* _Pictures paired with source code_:
···

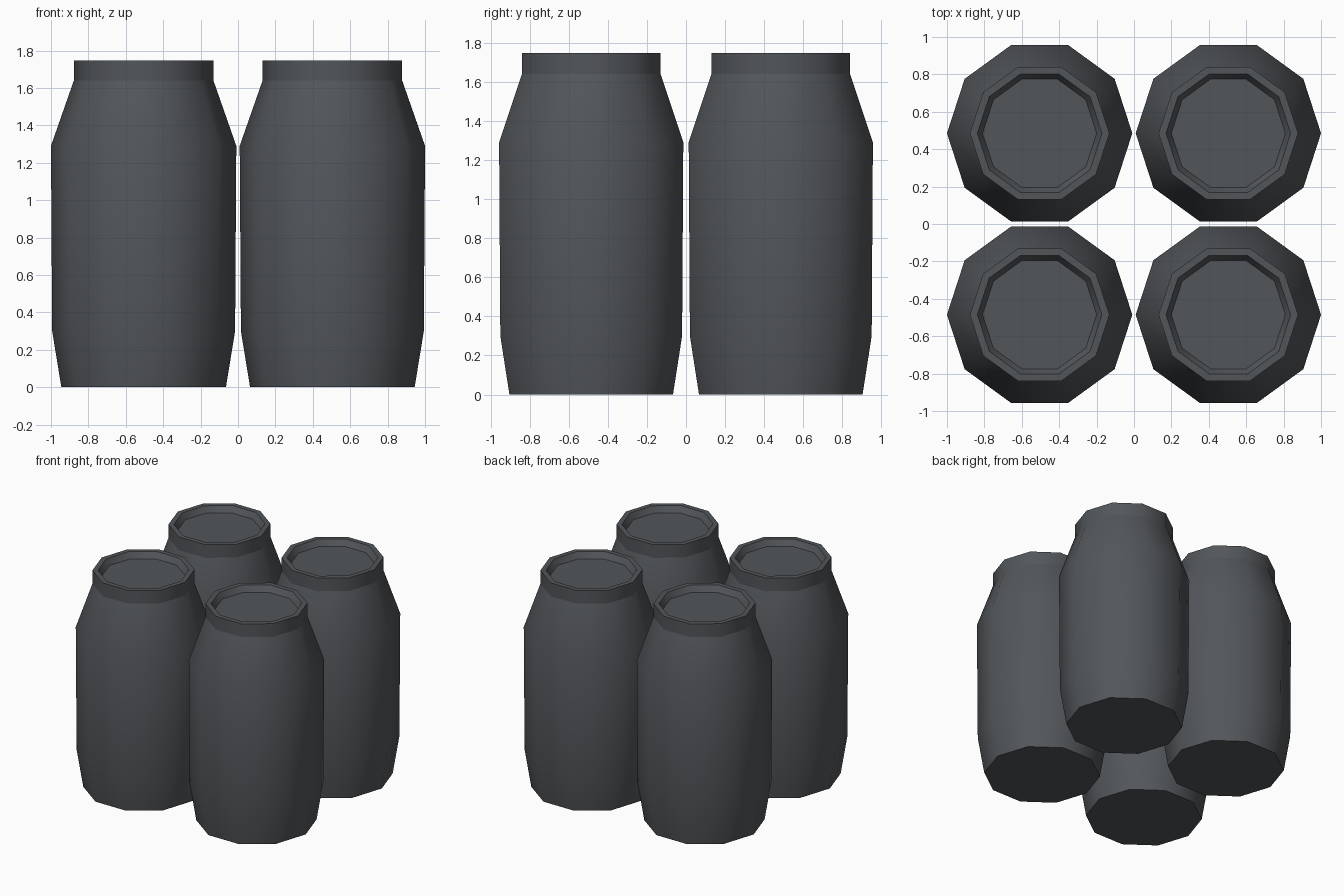
import bpy, bmesh, math

if "Cube" in bpy.data.objects:
    bpy.data.objects.remove(bpy.data.objects["Cube"])

SIDES = 10

mat = bpy.data.materials.new("dark slate grey")
mat.diffuse_color = (0.085, 0.093, 0.102, 1)
mat.use_nodes = True
mat.node_tree.nodes["Principled BSDF"].inputs["Base Color"].default_value = mat.diffuse_color


def lathe(name, profile, loc, cap_bottom=True, cap_top=True):
    """Ten-sided turned shape from (radius, z) points."""
    bm = bmesh.new()
    rings = [[bm.verts.new((r * math.cos(2 * math.pi * i / SIDES),
                            r * math.sin(2 * math.pi * i / SIDES), z))
              for i in range(SIDES)] for r, z in profile]
    for a, b in zip(rings, rings[1:]):
        for i in range(SIDES):
            j = (i + 1) % SIDES
            bm.faces.new((a[i], a[j], b[j], b[i]))
    if cap_bottom:
        bm.faces.new(rings[0][::-1])
    if cap_top:
        bm.faces.new(rings[-1])
    me = bpy.data.meshes.new(name)
    bm.to_mesh(me)
    bm.free()
    me.materials.append(mat)
    ob = bpy.data.objects.new(name, me)
    ob.location = loc
    bpy.context.collection.objects.link(ob)
    bpy.ops.object.select_all(action='DESELECT')
    ob.select_set(True)
    bpy.context.view_layer.objects.active = ob
    bpy.ops.object.shade_smooth_by_angle(angle=math.radians(40))
    return ob


# jar body: tapered foot, nearly straight wall, sloped shoulder
BODY = [(0.44, 0), (0.489, 0.30), (0.4955, 1.29), (0.373, 1.64)]
# lid: straight band, flat rim, recessed disc
LID = [(0.373, 1.64), (0.373, 1.747), (0.333, 1.747), (0.305, 1.70)]

for sx in (-1, 1):
    for sy in (-1, 1):
        pos = (0.5045 * sx, 0.485 * sy, 0)
        lathe("jar_body", BODY, pos, cap_top=False)
        lathe("jar_lid", LID, pos, cap_bottom=False)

···

Gather all lines with the string "rings" from the data.

    rings = [[bm.verts.new((r * math.cos(2 * math.pi * i / SIDES),
    for a, b in zip(rings, rings[1:]):
        bm.faces.new(rings[0][::-1])
        bm.faces.new(rings[-1])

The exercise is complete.